Lately more than ever now
My mind keeps drifting back in time . . .
And again I find myself dreaming
About the way things might've been.
--Gregg Allman and Dan Toler
Gregg Allman has most certainly earned the right to sing the blues.
Co-founder in the late '60s of the enormously popular and influential Allman Brothers Band, Allman is a man whose life has been shadowed by tragedy and hard times.
The trials have ranged from the motorcycle deaths of two band members (including his brother, guitarist Duane) to four failed marriages (one to Cher) and recurring, highly publicized battles against chemical abuse (including heroin).
When the singer dedicated a song Thursday night at the Palace to bluesman Paul Butterfield --whose death this week in North Hollywood was accompanied by reports of a lengthy struggle against drug abuse--it didn't take a lot of imagination to picture the roles being reversed.
It's a sobering thought, but there weren't many people in rock a decade ago who would have been willing to put much money on the proposition that Allman would make it into the '80s.
Except for the reunion of the Allman Brothers Band in 1979, Allman has faded so far from sight in recent years that many in the Palace audience didn't even know he was still active until he returned to the Top 30 recently with an album titled "I'm No Angel."
When Allman sat at the organ Thursday and started singing in his gravelly, blues-accented voice, you got the feeling that the crowd wasn't just cheering for the music, but also acknowledging his personal struggle.
"I feel good for him," said Zachary Martin, 30, of Wilmington, before the show. "I knew he had a lot of problems, and it it's great to see that he has pulled through."

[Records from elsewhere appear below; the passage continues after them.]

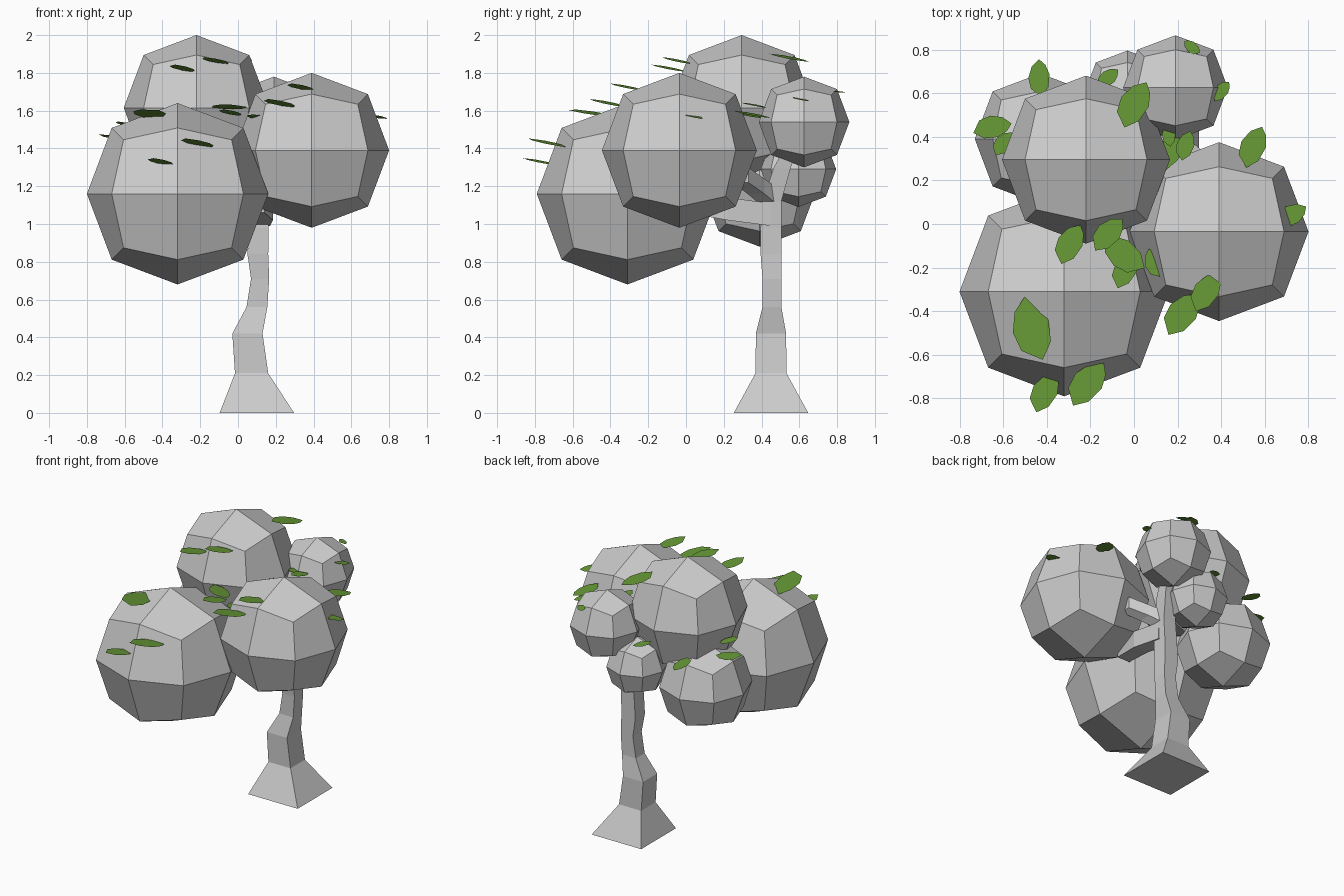
import bpy, bmesh, math
from mathutils import Vector


def mesh_object(name, bm):
    mesh = bpy.data.meshes.new(name)
    bm.to_mesh(mesh)
    bm.free()
    obj = bpy.data.objects.new(name, mesh)
    bpy.context.collection.objects.link(obj)
    return obj


def square_tube(name, rings, axis):
    """Loft square rings (x, y, z, half a, half b); axis is the ring normal."""
    a, b = [i for i in range(3) if i != axis]
    bm = bmesh.new()
    loops = []
    for x, y, z, ha, hb in rings:
        loop = []
        for sa, sb in ((-1, -1), (1, -1), (1, 1), (-1, 1)):
            p = Vector((x, y, z))
            p[a] += sa * ha
            p[b] += sb * hb
            loop.append(bm.verts.new(p))
        loops.append(loop)
    for lo, hi in zip(loops, loops[1:]):
        for i in range(4):
            j = (i + 1) % 4
            bm.faces.new((lo[i], lo[j], hi[j], hi[i]))
    bm.faces.new(loops[0])
    bm.faces.new(loops[-1])
    bmesh.ops.recalc_face_normals(bm, faces=bm.faces)
    return mesh_object(name, bm)


# Crooked trunk with a flared foot, rising into the back foliage
square_tube("trunk", [
    (0.10, 0.45, 0.00, 0.197, 0.197), (0.072, 0.45, 0.21, 0.088, 0.082),
    (0.05, 0.45, 0.42, 0.08, 0.08), (0.10, 0.455, 0.56, 0.055, 0.05),
    (0.117, 0.455, 0.71, 0.048, 0.05), (0.105, 0.45, 0.84, 0.055, 0.055),
    (0.11, 0.45, 0.98, 0.052, 0.055), (0.12, 0.455, 1.12, 0.05, 0.05),
    (0.15, 0.51, 1.30, 0.045, 0.045), (0.18, 0.58, 1.45, 0.03, 0.03)], 2)

# Side branches
square_tube("front_branch", [(0.12, 0.45, 1.05, 0.05, 0.06),
                             (0.13, 0.22, 1.08, 0.055, 0.06),
                             (0.09, 0.00, 1.11, 0.05, 0.05)], 1)
square_tube("right_branch", [(0.13, 0.46, 1.13, 0.045, 0.045),
                             (0.22, 0.37, 1.20, 0.045, 0.04),
                             (0.32, 0.29, 1.26, 0.04, 0.04)], 0)

# Foliage balls: cubes rounded by one subdivision level
BALLS = [
    ("front_foliage", (-0.32, -0.31, 1.16), 0.48),
    ("right_foliage", (0.39, -0.035, 1.39), 0.41),
    ("top_foliage", (-0.22, 0.295, 1.615), 0.385),
    ("back_foliage", (0.19, 0.625, 1.54), 0.24),
    ("left_foliage", (-0.43, 0.39, 1.18), 0.30),
    ("small_foliage", (-0.03, 0.595, 1.29), 0.20),
]
for name, centre, r in BALLS:
    bm = bmesh.new()
    bmesh.ops.create_cube(bm, size=2 * r / 0.8395)
    ball = mesh_object(name, bm)
    ball.location = centre
    sub = ball.modifiers.new("round", "SUBSURF")
    sub.levels = sub.render_levels = 1

# Loose flat leaves: x, y, z, length, heading in degrees
green = bpy.data.materials.new("leaf_green")
green.diffuse_color = (0.13, 0.31, 0.035, 1)
LEAVES = [
    (-0.435, 0.67, 1.43, 0.17, 90), (-0.65, 0.445, 1.46, 0.18, 10),
    (-0.60, 0.37, 1.53, 0.13, 50), (-0.48, 0.16, 1.58, 0.18, 125),
    (-0.47, -0.48, 1.585, 0.30, 102), (-0.215, -0.73, 1.43, 0.24, 50),
    (-0.41, -0.77, 1.33, 0.20, 60), (0.33, -0.31, 1.725, 0.20, 55),
    (0.22, -0.41, 1.64, 0.23, 50), (-0.295, -0.09, 1.825, 0.20, 60),
    (-0.12, -0.045, 1.865, 0.19, 45), (-0.05, -0.14, 1.62, 0.23, 140),
    (-0.04, -0.21, 1.59, 0.18, 60), (0.09, -0.18, 1.57, 0.14, 110),
    (0.00, 0.55, 1.88, 0.23, 60), (0.145, 0.32, 1.58, 0.21, 45),
    (0.235, 0.36, 1.63, 0.14, 70), (0.16, 0.41, 1.62, 0.11, 90),
    (-0.12, 0.67, 1.49, 0.12, 40), (0.265, 0.81, 1.70, 0.09, 140),
    (0.40, 0.61, 1.66, 0.11, 50), (0.545, 0.355, 1.58, 0.20, 65),
    (0.72, 0.04, 1.57, 0.16, 30),
]
OUTLINE = [(-0.5, -0.07), (-0.25, -0.25), (0.1, -0.28), (0.35, -0.17),
           (0.5, 0.0), (0.3, 0.2), (0.0, 0.29), (-0.3, 0.22)]
bm = bmesh.new()
for x, y, z, length, heading in LEAVES:
    c, s = math.cos(math.radians(heading)), math.sin(math.radians(heading))
    loop = []
    for u, v in OUTLINE:
        dx, dy = length * (u * c - v * s), length * (u * s + v * c)
        loop.append(bm.verts.new((x + dx, y + dy, z - 0.1 * dx - 0.16 * dy)))
    bm.faces.new(loop)
leaves = mesh_object("leaves", bm)
leaves.data.materials.append(green)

Allman is delighted to be back in the pop spotlight, but the last thing he wants is sympathy. In an interview earlier this week, he refused to play the part of a victim and to complain about spending the last five years touring in semi-obscurity.
He may sing with half-closed eyes that suggest a man who has known a lot of heartache, but he was clear-eyed, alert and mostly upbeat as he sat in a hotel room.
"Sure, there have been (difficult times), but I've had lots of good times, too, and that's what I think of when I look back. If I just thought about the bad things, I'd probably be in the rubber room. . . .
"There's a great comfort in the music itself. It's a shame that everybody in life doesn't have something like that . . . so that if they fail in business or get your heart broken . . . you can still play your music. It helps get you through the darkest times. I hope on my death bed that I'm learning a new chord or writing a new song."
There was a time after the "Brothers and Sisters" album in 1973 that the Allman Brothers was the most popular and acclaimed rock band in America, but the band didn't react well to the pressures. For a group whose no-nonsense blues-rock approach had opened the door for other Southern bands in the early '70s, the Allmans got so lost in the excesses of rock that its story stands as a textbook warning to other groups.
About that time, Allman has said, "The money really started pouring in, but the money also brought on problems. You lay a bunch of bread on a man who has never had money and he won't know what to do with it. Ninety-nine times out of 100, he'll blow it foolishly on a whim. We started hiring too many people. We had something like 34 roadies on (the 1975) tour."
Sitting in a modest chain hotel before an appearance Wednesday night at the De Anza Theater in Riverside, Allman--who'll be 40 this December--shook his head when those days were mentioned. He had switched to his manager's room for the interview because the air conditioner in his room wasn't working. Even in this room, the air conditioner was working so poorly that he sat as close as he could to it.
But Allman, who still favors a beard and straight, shoulder-length hair, chose this life style. He was making big bucks again with the reunited Allmans in the early '80s, but he became frustrated over the band's business arrangements.
"That may have been the worst time for me," he said of the final days of the second stint with the Allmans. "The money was still there . . . and the fans, but that didn't impress me. I could tell that none of us were really enjoying it anymore. That's when I decided to form my own band again. It was a big financial sacrifice at the time. I came close to bankruptcy, but it didn't matter. I had to get my music back and my health back."
For the last five years, Allman has played everything from "biker clubs to dinner clubs," averaging about 150 shows a year.